Posted by · 12:45 pm · January 11th, 2010

Patterson HoodMaybe three months back we told you about Patterson Hood’s “Depression Era” from Scott Teems’s “That Evening Sun,” a soulful, gritty southern ditty that, for my money, is one of the best original songs in a movie this year.  We featured the track in our “listen to” series back in November.

Thankfully the song made the cut for original song contenders last month, joining 62 other tracks.  But as I’ve been saying since I first saw the film, it’ll be a bit of an uphill battle considering the song plays over the film’s closing credits and not in the narrative of the film.  Voters screen clips of eligible contenders’ usage in the context of a film, so something like, say, “Cinema Italiano,” however awful, has a leg up over something like “Depression Era,” however brilliant.

That’s not stopping an underground, no-budget Oscar campaign on behalf of the song by Freestyle Releasing.  The distributor has enlisted the help of Paste Magazine, which is exclusively hosting a video of Hood discussing the song and performing it from his Athens, Georgia home.  It’s a great little clip and well worth the effort for this underdog contender.

One can only hope.  Check out the video after the jump.




→ 3 Comments Tags: , , , , | Filed in: Daily

3 responses so far

  • 1 1-11-2010 at 1:16 pm

    david said...

    The song is alright…but most likely won’t get a nomination. It’s probably going to play better, and mean more, for people who have actually seen the film.

    I feel like a song should be used within a film to receive serious attention. Just playing it over the credits, no matter how wonderful it might be, doesn’t leave much of a lasting impact. I love how Once incorporated the songs into the framework of the film it’s self. The same with the Aimee Mann tracks in Magnolia.

  • 2 1-11-2010 at 1:22 pm

    Kristopher Tapley said...

    Sometimes the best place for a song is over the credits, when you’re considering what you’ve just seen.
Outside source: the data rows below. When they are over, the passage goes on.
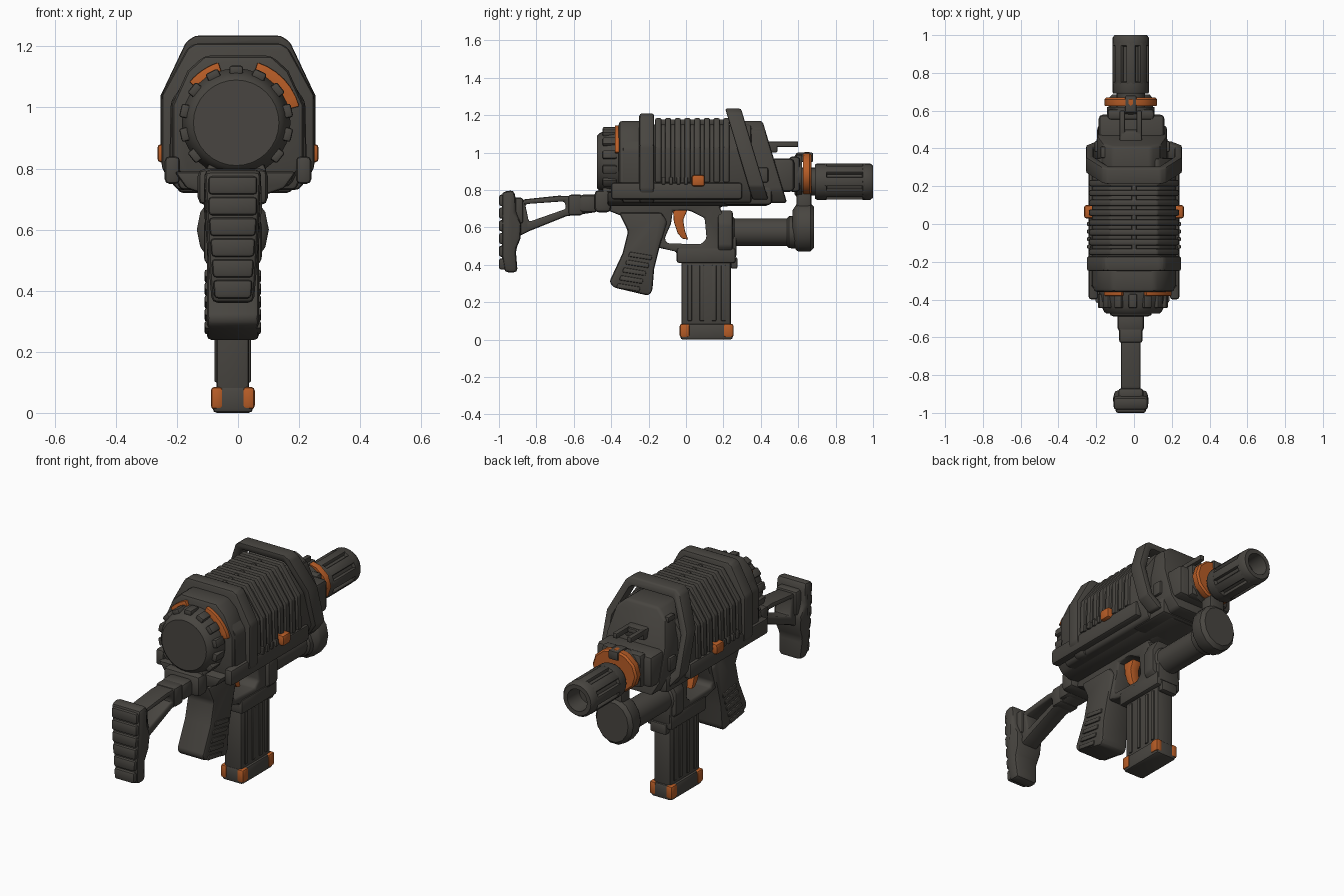
import bpy, bmesh, math
from mathutils import Matrix, Vector

cube = bpy.data.objects.get("Cube")
if cube:
    bpy.data.objects.remove(cube)


def material(name, rgb):
    m = bpy.data.materials.new(name)
    m.use_nodes = True
    m.diffuse_color = (*rgb, 1)
    m.node_tree.nodes["Principled BSDF"].inputs["Base Color"].default_value = (*rgb, 1)
    return m


GREY = material("dark_grey", (0.065, 0.06, 0.052))
ORANGE = material("orange", (0.48, 0.11, 0.02))
CX = -0.017  # centre line of barrel, grip and stock


def finish(name, bm, mat, bevel=0.0):
    bmesh.ops.recalc_face_normals(bm, faces=bm.faces)
    if bevel:
        sharp = [e for e in bm.edges if e.is_manifold and e.calc_face_angle(0) > 0.45]
        bmesh.ops.bevel(bm, geom=sharp, offset=bevel, segments=2, profile=0.5,
                        affect='EDGES', clamp_overlap=True)
    me = bpy.data.meshes.new(name)
    bm.to_mesh(me)
    bm.free()
    me.materials.append(mat)
    ob = bpy.data.objects.new(name, me)
    bpy.context.collection.objects.link(ob)
    bpy.ops.object.select_all(action='DESELECT')
    ob.select_set(True)
    bpy.context.view_layer.objects.active = ob
    bpy.ops.object.shade_smooth_by_angle(angle=math.radians(38))
    return ob


def plate(name, loops, axis, lo, hi, mat=GREY, bevel=0.01, warp=None):
    """Extrude an outline (and optional holes): axis x takes (y, z), axis y takes (x, z)."""
    bm = bmesh.new()
    for loop in loops:
        vs = [bm.verts.new((lo, a, b) if axis == 'x' else (a, lo, b)) for a, b in loop]
        for i, v in enumerate(vs):
            bm.edges.new((vs[i - 1], v))
    if len(loops) == 1:
        bm.faces.new(bm.verts[:])
    else:
        bmesh.ops.triangle_fill(bm, edges=bm.edges[:], use_beauty=True)
        bmesh.ops.dissolve_limit(bm, angle_limit=0.02, verts=bm.verts[:], edges=bm.edges[:])
    new = bmesh.ops.extrude_face_region(bm, geom=bm.faces[:])["geom"]
    step = Vector((hi - lo, 0, 0) if axis == 'x' else (0, hi - lo, 0))
    for v in new:
        if isinstance(v, bmesh.types.BMVert):
            v.co += step
    if warp:
        for v in bm.verts:
            warp(v.co)
    return finish(name, bm, mat, bevel)


def slab(name, loops, hw, cx=CX, **kw):
    return plate(name, loops, 'x', cx - hw, cx + hw, **kw)


def box(name, y0, y1, z0, z1, hw, cx=CX, **kw):
    return slab(name, [[(y0, z0), (y1, z0), (y1, z1), (y0, z1)]], hw, cx, **kw)


def sym(half, cx=0.0):
    return [(cx + x, z) for x, z in half] + [(cx - x, z) for x, z in reversed(half)]


def lathe(name, prof, cx, cz, n=24, mat=GREY, squash=1.0):
    """Spin a (y, radius) profile about a lengthwise axis."""
    bm = bmesh.new()
    rings = [[bm.verts.new((cx + r * math.cos(k * math.tau / n), y,
                            cz + squash * r * math.sin(k * math.tau / n)))
              for k in range(n)] for y, r in prof]
    for a, b in zip(rings, rings[1:]):
        for k in range(n):
            j = (k + 1) % n
            bm.faces.new((a[k], a[j], b[j], b[k]))
    bm.faces.new(rings[0])
    bm.faces.new(rings[-1])
    return finish(name, bm, mat)


def spokes(name, count, r, size, y, cx, cz, bevel):
    """Bars set round a lengthwise axis."""
    bm = bmesh.new()
    for k in range(count):
        m = (Matrix.Translation((cx, y, cz)) @ Matrix.Rotation(k * math.tau / count, 4, 'Y')
             @ Matrix.Translation((0, 0, r)) @ Matrix.Diagonal((*size, 1)))
        bmesh.ops.create_cube(bm, size=1, matrix=m)
    return finish(name, bm, GREY, bevel)


# Main housing, ribs and spine
plate("housing", [sym([(.13, 1.15), (.22, 1.02), (.225, .82), (.19, .73)])], 'y', -.34, .35, bevel=.015)
for i in range(8):
    y = -.165 + i * .052
    plate("housing_rib", [sym([(.125, 1.185), (.235, 1.03), (.24, .84)])], 'y', y, y + .034, bevel=.009)
box("top_spine", -.16, .22, 1.15, 1.178, .012, 0, bevel=.004)
for s in (-1, 1):
    box("side_rail", -.4, .3, .75, .84, .025, s * .215, bevel=.015)
    box("side_button", .03, .1, .82, .88, .03, s * .234, mat=ORANGE, bevel=.012)
    for i in range(4):
        box("rail_tooth", -.13 + i * .04, -.11 + i * .04, .83, .87, .01, s * .238, bevel=.004)

# Rear and front roll frames
outer = sym([(.14, 1.21), (.165, 1.195), (.25, 1.04), (.25, .8), (.2, .73)])
plate("rear_frame", [outer], 'y', -.25, -.17, bevel=.015)


def lean(co):
    co.y -= .3 * (co.z - 1.0)


front_outer = sym([(.14, 1.235), (.17, 1.215), (.253, 1.04), (.253, .82), (.2, .75)])
front_inner = sym([(.125, 1.19), (.14, 1.18), (.215, 1.02), (.215, .84), (.17, .79)])
plate("front_frame", [front_outer, front_inner], 'y', .28, .365, bevel=.012, warp=lean)

# Rear collar, orange arcs and knurled cap
plate("rear_collar", [sym([(.11, 1.17), (.165, 1.12), (.215, 1.01), (.215, .83), (.17, .74)])],
      'y', -.36, -.23, bevel=.02)
for a0, a1 in ((15, 72), (108, 140)):
    angles = [math.radians(a0 + (a1 - a0) * k / 6) for k in range(7)]
    arc = [(.208 * math.cos(a), .95 + .208 * math.sin(a)) for a in angles]
    arc += [(.15 * math.cos(a), .95 + .15 * math.sin(a)) for a in reversed(angles)]
    plate("rear_orange_arc", [arc], 'y', -.38, -.35, mat=ORANGE, bevel=.004)
lathe("rear_cap", [(-.475, .14), (-.465, .152), (-.44, .165), (-.38, .178), (-.34, .178)], -.006, .95, 32)
spokes("cap_teeth", 14, .172, (.045, .075, .03), -.408, -.006, .95, .008)

# Front housing, barrel block and sight
plate("front_housing", [sym([(.1, 1.17), (.155, 1.12), (.185, .98), (.185, .8), (.15, .73)], -.01)],
      'y', .3, .46, bevel=.015, warp=lean)
box("barrel_block", .4, .58, .79, .97, .175, -.013, bevel=.025)
box("barrel_neck", .55, .61, .79, .98, .125, bevel=.02)
box("lower_front_block", .2, .46, .72, .82, .19, -.01, bevel=.02)
box("side_hatch", .38, .44, .84, .92, .2, -.01, bevel=.01)
box("sight_base", .4, .49, 1.0, 1.06, .06, bevel=.01)
for s in (-1, 1):
    box("sight_rail", .46, .6, 1.03, 1.06, .014, CX + s * .045, bevel=.006)
box("sight_bridge", .47, .5, 1.03, 1.055, .05, bevel=.006)
for s in (-1, 1):
    box("top_catch", .35, .41, 1.10, 1.13, .015, CX + s * .145, bevel=.005)

# Muzzle
lathe("muzzle_collar", [(.58, .11), (.59, .125), (.62, .125), (.62, .1)], CX, .88, 16, squash=.92)
lathe("muzzle_orange_ring", [(.625, .1), (.625, .137), (.635, .14), (.66, .14), (.67, .13), (.67, .1)],
      CX, .885, 12, ORANGE, .84)
box("ring_lug", .59, .68, .95, 1.0, .03, bevel=.008)
lathe("barrel", [(.6, .075), (.69, .075), (.69, .092), (.7, .097), (.75, .097), (.755, .08), (.94, .08),
                 (.945, .097), (.985, .097), (1, .086), (1, .062), (.9, .056), (.9, .01)], CX, .845)
spokes("barrel_bars", 8, .086, (.048, .22, .021), .85, CX, .845, .006)

# Lower receiver with trigger opening, and grip
receiver = [(-.46, .74), (-.42, .8), (.3, .8), (.3, .72), (.18, .71), (.21, .64), (.27, .58), (.27, .44),
            (-.05, .44), (-.05, .47), (-.14, .49), (-.24, .5), (-.3, .6), (-.34, .66), (-.44, .7)]
opening = [(-.07, .69), (.02, .69), (.1, .65), (.11, .54), (.08, .51), (-.1, .515), (-.115, .54), (-.08, .62)]
slab("receiver", [receiver, opening], .07, bevel=.012)
plate("receiver_deck", [sym([(.2, .79), (.16, .735), (.1, .715)], CX / 2)], 'y', -.42, .44, bevel=.012)
slab("grip", [[(-.36, .68), (-.13, .68), (-.1, .63), (-.14, .5), (-.17, .38), (-.18, .26), (-.2, .235),
               (-.39, .28), (-.41, .31), (-.34, .46), (-.31, .58)]], .085, bevel=.022)
for i in range(5):
    y, z = -.3 - i * .016, .47 - i * .042
    slab("grip_ridge", [[(y, z), (y + .12, z - .02), (y + .115, z - .045), (y - .01, z - .025)]],
         .092, bevel=.006)
slab("trigger", [[(-.07, .7), (.01, .7), (-.015, .64), (-.005, .58), (.012, .535), (-.02, .54),
                  (-.045, .57), (-.065, .63)]], .028, mat=ORANGE, bevel=.006)

# Magazine with orange corners
box("magazine_well", -.05, .265, .41, .49, .078, bevel=.012)
box("well_catch", .24, .275, .38, .44, .05, bevel=.008)
box("magazine", -.025, .24, .03, .45, .053, bevel=.012)
for y in (.02, .085, .15, .2):
    box("magazine_rib", y - .012, y + .012, .1, .4, .06, bevel=.005)
box("magazine_base", -.03, .25, 0, .085, .066, bevel=.014)
for y in (-.034, .2):
    for s in (-1, 1):
        box("base_corner", y, y + .054, .012, .085, .02, CX + s * .052, mat=ORANGE, bevel=.012)

# Foregrip with flared end
lathe("foregrip", [(.18, .082), (.25, .082), (.26, .074), (.54, .074), (.55, .085), (.6, .09)], CX, .575)
lathe("foregrip_flange", [(.57, .085), (.59, .112), (.6, .118), (.665, .118), (.685, .1)], CX, .6, 14,
      squash=1.12)
box("foregrip_hanger", .59, .67, .68, .8, .05, bevel=.015)
plate("foregrip_clamp", [sym([(.06, .69), (.095, .62), (.095, .5), (.06, .46)], CX)], 'y', .17, .25, bevel=.012)

# Stock: hinge, open strut and padded butt
box("stock_lug", -.49, -.4, .68, .8, .115, bevel=.025)
box("hinge_block", -.57, -.47, .68, .775, .07, bevel=.02)
box("hinge_pin_cap", -.63, -.55, .665, .775, .062, bevel=.015)
slab("stock_strut", [[(-.92, .71), (-.87, .75), (-.68, .77), (-.56, .765), (-.49, .75), (-.49, .68),
                      (-.64, .66), (-.84, .58), (-.92, .54)],
                     [(-.86, .725), (-.65, .74), (-.64, .7), (-.84, .63)]], .052, bevel=.012)


def taper(co):
    co.x = CX + (co.x - CX) * (.74 + .26 * min(1, max(0, (co.z - .36) / .3)))


slab("butt", [[(-.985, .79), (-.92, .8), (-.91, .75), (-.91, .68), (-.88, .62), (-.885, .54), (-.91, .48),
               (-.9, .36), (-.97, .36), (-.985, .45)]], .093, bevel=.02, warp=taper)
for i in range(6):
    z = .375 + i * .068
    box("butt_pad", -1.0, -.96, z, z + .06, .08, bevel=.012, warp=taper)
box("butt_collar", -.93, -.87, .62, .76, .066, bevel=.015)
The residue of that married with the music, like Springsteen’s “The Wrestler.”

  • 3 1-11-2010 at 1:46 pm

    Conor said...

    @ Kris

    Agreed. Easily the biggest snub of last year.